▶ **Exercise brief**: Take the lines below beginning at the line that has "# Leg from hip to ankle" and stopping after the line that has "# Arm from shoulder", and print them exactly as they are, with no other lines.

Source texts of formatted documents
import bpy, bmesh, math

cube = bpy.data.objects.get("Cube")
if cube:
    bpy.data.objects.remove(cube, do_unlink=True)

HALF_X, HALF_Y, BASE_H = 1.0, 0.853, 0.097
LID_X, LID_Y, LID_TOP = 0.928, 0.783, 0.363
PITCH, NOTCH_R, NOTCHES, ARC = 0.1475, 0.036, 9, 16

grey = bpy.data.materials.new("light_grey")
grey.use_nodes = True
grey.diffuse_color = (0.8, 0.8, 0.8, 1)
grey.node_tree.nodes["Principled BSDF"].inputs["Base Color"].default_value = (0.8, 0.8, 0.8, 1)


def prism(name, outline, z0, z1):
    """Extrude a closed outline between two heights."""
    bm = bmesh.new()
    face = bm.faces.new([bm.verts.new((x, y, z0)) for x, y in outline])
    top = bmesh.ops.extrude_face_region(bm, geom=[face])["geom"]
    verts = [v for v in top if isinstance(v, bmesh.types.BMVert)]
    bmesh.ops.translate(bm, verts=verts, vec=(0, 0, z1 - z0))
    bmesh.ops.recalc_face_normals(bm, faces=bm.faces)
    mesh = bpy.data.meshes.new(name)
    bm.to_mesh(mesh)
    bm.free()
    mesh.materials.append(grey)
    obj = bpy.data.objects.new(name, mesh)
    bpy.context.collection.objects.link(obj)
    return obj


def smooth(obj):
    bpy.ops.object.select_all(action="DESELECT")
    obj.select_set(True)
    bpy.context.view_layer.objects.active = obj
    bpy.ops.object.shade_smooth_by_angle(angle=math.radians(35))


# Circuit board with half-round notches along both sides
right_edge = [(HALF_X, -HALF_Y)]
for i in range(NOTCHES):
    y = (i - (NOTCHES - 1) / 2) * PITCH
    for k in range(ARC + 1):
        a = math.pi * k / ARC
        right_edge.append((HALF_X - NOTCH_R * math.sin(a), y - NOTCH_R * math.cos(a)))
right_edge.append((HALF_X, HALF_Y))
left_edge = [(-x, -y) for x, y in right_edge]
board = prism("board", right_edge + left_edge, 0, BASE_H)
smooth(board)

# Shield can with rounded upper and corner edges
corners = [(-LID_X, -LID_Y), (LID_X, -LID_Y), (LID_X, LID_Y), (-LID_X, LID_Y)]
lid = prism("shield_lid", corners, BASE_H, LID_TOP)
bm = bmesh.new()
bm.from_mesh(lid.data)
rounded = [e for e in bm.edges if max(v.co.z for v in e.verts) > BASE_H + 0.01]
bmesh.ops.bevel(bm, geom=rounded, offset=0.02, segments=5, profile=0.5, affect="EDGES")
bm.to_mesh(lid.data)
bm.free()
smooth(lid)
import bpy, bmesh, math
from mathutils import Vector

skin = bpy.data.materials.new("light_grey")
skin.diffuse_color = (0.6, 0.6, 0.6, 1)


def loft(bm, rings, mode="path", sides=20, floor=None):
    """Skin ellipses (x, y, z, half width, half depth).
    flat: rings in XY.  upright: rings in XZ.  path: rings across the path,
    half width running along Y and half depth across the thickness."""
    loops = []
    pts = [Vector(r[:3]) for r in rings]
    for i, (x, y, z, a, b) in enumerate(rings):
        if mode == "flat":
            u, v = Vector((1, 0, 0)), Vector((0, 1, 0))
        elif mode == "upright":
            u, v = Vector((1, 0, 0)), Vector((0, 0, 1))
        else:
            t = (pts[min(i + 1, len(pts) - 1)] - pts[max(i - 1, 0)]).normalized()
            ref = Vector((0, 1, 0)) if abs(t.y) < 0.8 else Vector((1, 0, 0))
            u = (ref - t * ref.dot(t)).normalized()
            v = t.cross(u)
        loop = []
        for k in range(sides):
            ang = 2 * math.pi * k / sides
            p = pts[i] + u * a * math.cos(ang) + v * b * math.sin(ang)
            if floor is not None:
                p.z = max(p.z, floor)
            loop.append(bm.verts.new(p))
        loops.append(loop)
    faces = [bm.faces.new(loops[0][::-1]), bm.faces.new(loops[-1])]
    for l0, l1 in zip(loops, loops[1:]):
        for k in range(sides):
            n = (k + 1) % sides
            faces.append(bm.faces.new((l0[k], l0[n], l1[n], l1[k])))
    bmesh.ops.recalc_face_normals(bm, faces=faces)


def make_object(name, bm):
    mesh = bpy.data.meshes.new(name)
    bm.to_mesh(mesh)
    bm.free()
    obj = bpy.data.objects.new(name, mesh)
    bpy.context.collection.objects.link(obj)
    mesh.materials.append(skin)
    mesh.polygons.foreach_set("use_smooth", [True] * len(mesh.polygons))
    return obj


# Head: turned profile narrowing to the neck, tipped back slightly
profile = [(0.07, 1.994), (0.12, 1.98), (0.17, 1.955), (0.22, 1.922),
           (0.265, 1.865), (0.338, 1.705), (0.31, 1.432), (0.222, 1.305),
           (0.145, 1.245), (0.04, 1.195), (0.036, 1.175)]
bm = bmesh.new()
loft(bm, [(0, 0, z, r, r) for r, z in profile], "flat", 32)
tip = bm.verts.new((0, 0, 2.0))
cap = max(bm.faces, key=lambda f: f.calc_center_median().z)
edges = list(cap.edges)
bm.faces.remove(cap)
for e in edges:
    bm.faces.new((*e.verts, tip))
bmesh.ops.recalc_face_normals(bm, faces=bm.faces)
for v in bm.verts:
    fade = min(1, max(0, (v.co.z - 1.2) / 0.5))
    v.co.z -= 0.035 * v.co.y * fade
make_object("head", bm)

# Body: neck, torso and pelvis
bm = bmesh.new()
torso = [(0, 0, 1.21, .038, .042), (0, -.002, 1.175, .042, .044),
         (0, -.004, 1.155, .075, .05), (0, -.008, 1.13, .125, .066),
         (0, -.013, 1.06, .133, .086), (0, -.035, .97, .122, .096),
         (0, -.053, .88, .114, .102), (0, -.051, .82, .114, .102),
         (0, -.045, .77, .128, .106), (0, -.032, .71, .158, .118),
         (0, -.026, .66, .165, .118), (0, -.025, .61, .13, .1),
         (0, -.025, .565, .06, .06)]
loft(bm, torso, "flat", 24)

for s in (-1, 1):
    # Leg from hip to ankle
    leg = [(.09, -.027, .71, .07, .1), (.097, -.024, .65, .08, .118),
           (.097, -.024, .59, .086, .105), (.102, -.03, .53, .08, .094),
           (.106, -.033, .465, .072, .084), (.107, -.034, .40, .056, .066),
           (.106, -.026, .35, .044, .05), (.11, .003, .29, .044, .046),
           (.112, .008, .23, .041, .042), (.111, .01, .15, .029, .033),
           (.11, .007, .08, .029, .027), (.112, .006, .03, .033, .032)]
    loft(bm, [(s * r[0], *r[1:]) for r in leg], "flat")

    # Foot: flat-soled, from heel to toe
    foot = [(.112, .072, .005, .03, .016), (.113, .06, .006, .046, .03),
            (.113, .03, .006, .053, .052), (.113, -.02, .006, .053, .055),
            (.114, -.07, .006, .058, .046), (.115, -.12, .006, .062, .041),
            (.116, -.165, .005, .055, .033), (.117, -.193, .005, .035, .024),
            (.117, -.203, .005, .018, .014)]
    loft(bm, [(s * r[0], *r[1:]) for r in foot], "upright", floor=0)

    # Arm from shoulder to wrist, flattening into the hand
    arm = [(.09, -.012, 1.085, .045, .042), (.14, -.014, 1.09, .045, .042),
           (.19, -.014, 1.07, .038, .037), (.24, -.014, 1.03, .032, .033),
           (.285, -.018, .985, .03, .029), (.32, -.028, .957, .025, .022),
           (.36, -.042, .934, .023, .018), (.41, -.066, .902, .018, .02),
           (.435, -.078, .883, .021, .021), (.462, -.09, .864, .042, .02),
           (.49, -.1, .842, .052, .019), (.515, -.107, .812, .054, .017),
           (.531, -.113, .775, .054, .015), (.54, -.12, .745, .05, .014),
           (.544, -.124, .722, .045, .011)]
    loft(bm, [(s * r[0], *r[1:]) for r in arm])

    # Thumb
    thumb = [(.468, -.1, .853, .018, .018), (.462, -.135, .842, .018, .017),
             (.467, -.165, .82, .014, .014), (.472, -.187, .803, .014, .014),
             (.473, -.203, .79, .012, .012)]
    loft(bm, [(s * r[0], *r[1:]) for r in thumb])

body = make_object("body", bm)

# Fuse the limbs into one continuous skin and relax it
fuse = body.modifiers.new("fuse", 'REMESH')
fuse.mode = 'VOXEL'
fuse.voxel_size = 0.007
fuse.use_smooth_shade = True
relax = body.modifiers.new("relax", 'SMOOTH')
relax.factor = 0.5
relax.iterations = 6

▶ **Solution for this exercise**:
    # Leg from hip to ankle
    leg = [(.09, -.027, .71, .07, .1), (.097, -.024, .65, .08, .118),
           (.097, -.024, .59, .086, .105), (.102, -.03, .53, .08, .094),
           (.106, -.033, .465, .072, .084), (.107, -.034, .40, .056, .066),
           (.106, -.026, .35, .044, .05), (.11, .003, .29, .044, .046),
           (.112, .008, .23, .041, .042), (.111, .01, .15, .029, .033),
           (.11, .007, .08, .029, .027), (.112, .006, .03, .033, .032)]
    loft(bm, [(s * r[0], *r[1:]) for r in leg], "flat")

    # Foot: flat-soled, from heel to toe
    foot = [(.112, .072, .005, .03, .016), (.113, .06, .006, .046, .03),
            (.113, .03, .006, .053, .052), (.113, -.02, .006, .053, .055),
            (.114, -.07, .006, .058, .046), (.115, -.12, .006, .062, .041),
            (.116, -.165, .005, .055, .033), (.117, -.193, .005, .035, .024),
            (.117, -.203, .005, .018, .014)]
    loft(bm, [(s * r[0], *r[1:]) for r in foot], "upright", floor=0)

    # Arm from shoulder to wrist, flattening into the hand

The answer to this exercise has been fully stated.